Thirty straight days


It’s already been a month since I moved from package.el to straight.el, and if it wasn’t for the constant fiddling with my Emacs configuration, I would have hardly noticed the differences in package management. A proof of the solid work behind straight.el, sure, but also a demonstration of how painless package management can be for someone who bypasses the provided UI and relies on use-package snippets to install and setup their packages.

However, with straight.el a new approach to updates is needed. First of all, I compulsively track the state of the packages I have installed, and I tend to update all of them every morning. This is an operation that follows the pulling of the latest developments on the Emacs master branch.

On the one hand, this approach could lead to breaking changes and tears of sadness. On the other hand, I like to report bugs as soon as I discover them, and hopefully help the great developers out there who make my text editing a wonder.

Considering how vital to my computing Emacs is, this may sound like complete madness, I know. In my defence, I mostly rely on stable and long-term support software on my computer. Emacs is just the special kind of madness that drags me to it in spite of the risks. Furthermore, as I wrote last time, straight.el makes it easier to revert to a previous unbroken version of a package, so I can find a functional environment without too much of a hassle.

In my package.el days, package updating was handled by Paradox. In a matter of a couple of key bindings, it took care of notifying me about new versions and installing the selected updates. straight.el is less fancy, though. It provides the necessary commands to install and update a package, as well as the big brother that will pull every package in, but all the UI it offers is the user’s completing-read framework—ivy-read in my case.

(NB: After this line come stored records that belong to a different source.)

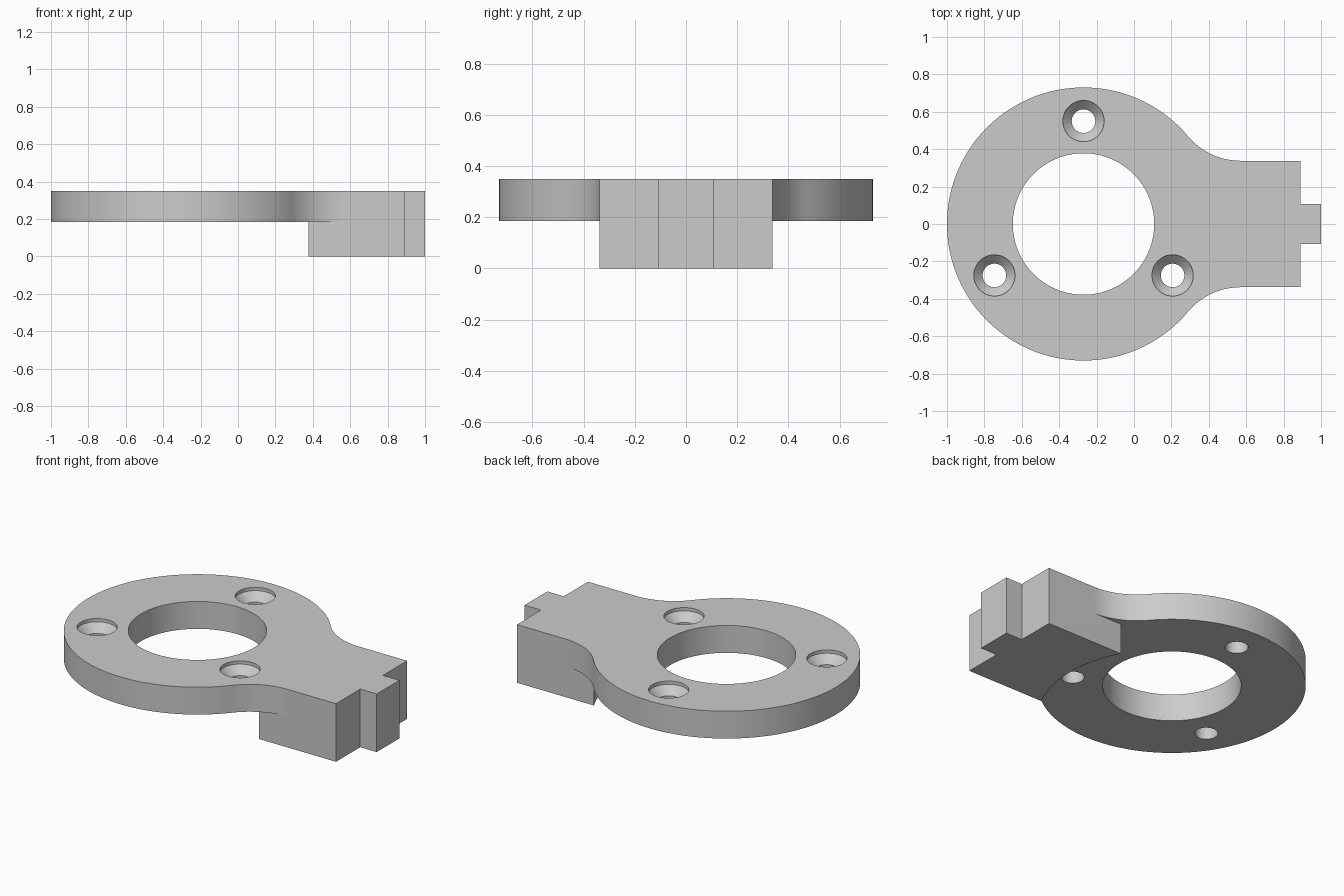
import bpy
import bmesh
from math import atan2, cos, hypot, pi, sin, sqrt, radians
from mathutils import Vector

cube = bpy.data.objects.get("Cube")
if cube:
    bpy.data.objects.remove(cube, do_unlink=True)

# Main dimensions
RING_X, RING_R, BORE_R = -0.27, 0.73, 0.378
PLATE_Z, TOP_Z = 0.185, 0.35
NECK_Y, NECK_END, TAB_Y = 0.338, 0.89, 0.108
FILLET_X = 0.57
BOLT_R, SINK_R, BOLT_CIRCLE = 0.063, 0.11, 0.55

grey = bpy.data.materials.new("plain grey")
grey.use_nodes = True
grey.diffuse_color = (0.6, 0.6, 0.6, 1)
grey.node_tree.nodes["Principled BSDF"].inputs["Base Color"].default_value = (0.6, 0.6, 0.6, 1)


def arc(cx, cy, r, start, end, steps):
    return [(cx + r * cos(start + (end - start) * i / steps),
             cy + r * sin(start + (end - start) * i / steps)) for i in range(steps + 1)]


def mirrored(half):
    """Close a half outline with its reflection across the x axis."""
    return half + [(x, -y) for x, y in reversed(half) if y > 1e-5]


def make_object(name, bm):
    bmesh.ops.recalc_face_normals(bm, faces=bm.faces)
    mesh = bpy.data.meshes.new(name)
    bm.to_mesh(mesh)
    bm.free()
    mesh.materials.append(grey)
    obj = bpy.data.objects.new(name, mesh)
    bpy.context.collection.objects.link(obj)
    return obj


def prism(name, outline, z0, z1):
    bm = bmesh.new()
    face = bm.faces.new([bm.verts.new((x, y, z0)) for x, y in outline])
    grown = bmesh.ops.extrude_face_region(bm, geom=[face])["geom"]
    bmesh.ops.translate(bm, vec=(0, 0, z1 - z0),
                        verts=[v for v in grown if isinstance(v, bmesh.types.BMVert)])
    return make_object(name, bm)


def lathe(name, profile, cx, cy, steps):
    """Closed solid turned about a vertical axis."""
    bm = bmesh.new()
    rings = [[bm.verts.new((cx + r * cos(2 * pi * i / steps), cy + r * sin(2 * pi * i / steps), z))
              for i in range(steps)] for r, z in profile]
    for low, high in zip(rings, rings[1:]):
        for i in range(steps):
            j = (i + 1) % steps
            bm.faces.new((low[i], low[j], high[j], high[i]))
    bm.faces.new(rings[0])
    bm.faces.new(rings[-1])
    return make_object(name, bm)


def combine(target, tool, operation):
    """Apply a boolean, then discard the tool."""
    tool.hide_render = True
    mod = target.modifiers.new(operation, "BOOLEAN")
    mod.operation, mod.object, mod.solver = operation, tool, "EXACT"
    bpy.context.view_layer.update()
    result = bpy.data.meshes.new_from_object(
        target.evaluated_get(bpy.context.evaluated_depsgraph_get()))
    target.modifiers.clear()
    target.data = result
    bpy.data.objects.remove(tool, do_unlink=True)


# Plate outline: ring, tangent fillet, neck and end tab
dx = FILLET_X - RING_X
fillet_r = (dx ** 2 + NECK_Y ** 2 - RING_R ** 2) / (2 * (RING_R - NECK_Y))
fillet_y = NECK_Y + fillet_r
tangent = atan2(fillet_y, dx)
end = [(NECK_END, NECK_Y), (NECK_END, TAB_Y), (1.0, TAB_Y)]
fillet = arc(FILLET_X, fillet_y, fillet_r, pi + tangent, 1.5 * pi, 16)
plate = prism("mounting_plate",
              mirrored(arc(RING_X, 0, RING_R, pi, tangent, 64) + fillet[1:] + end),
              PLATE_Z, TOP_Z)

# Lower block, its inner end hollowed to follow the ring
corner = atan2(NECK_Y, sqrt(RING_R ** 2 - NECK_Y ** 2))
block = prism("lower_block", mirrored(arc(RING_X, 0, RING_R, 0, corner, 12) + end), 0, PLATE_Z)
combine(plate, block, "UNION")

# Central bore
combine(plate, lathe("bore_cutter", [(BORE_R, PLATE_Z - 0.1), (BORE_R, TOP_Z + 0.1)],
                     RING_X, 0, 96), "DIFFERENCE")

# Three countersunk bolt holes
sink_profile = [(BOLT_R, PLATE_Z - 0.03), (BOLT_R, TOP_Z - 0.067),
                (SINK_R, TOP_Z - 0.02), (SINK_R, TOP_Z + 0.05)]
for angle in (90, 210, 330):
    a = radians(angle)
    combine(plate, lathe("bolt_cutter", sink_profile, RING_X + BOLT_CIRCLE * cos(a),
                         BOLT_CIRCLE * sin(a), 48), "DIFFERENCE")

# Smooth curved walls, crisp edges
bpy.ops.object.select_all(action="DESELECT")
plate.select_set(True)
bpy.context.view_layer.objects.active = plate
bpy.ops.object.shade_smooth_by_angle(angle=radians(25))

Well, like the first line of the README says, straight.el is a tool for the Emacs hacker, so let’s play with it. All I had to do to get a more interactive user experience when updating packages was devising a small wrapper around straight.el’s facilities.

(defun mu-straight-pull-or-prune (&optional prune)
  "Update all available packages via `straight'.
With PRUNE, prune the build cache and the build directory."
  (interactive "P")
  (if prune
      (when (y-or-n-p "Prune build cache and build directory?")
        (straight-prune-build-cache)
        (straight-prune-build-directory))
    (when (y-or-n-p "Update all available packages?")
      (straight-pull-all))))

(bind-key* "<f7>" #'mu-straight-pull-or-prune)

Pretty straightforward, isn’t it? (Pun intended.)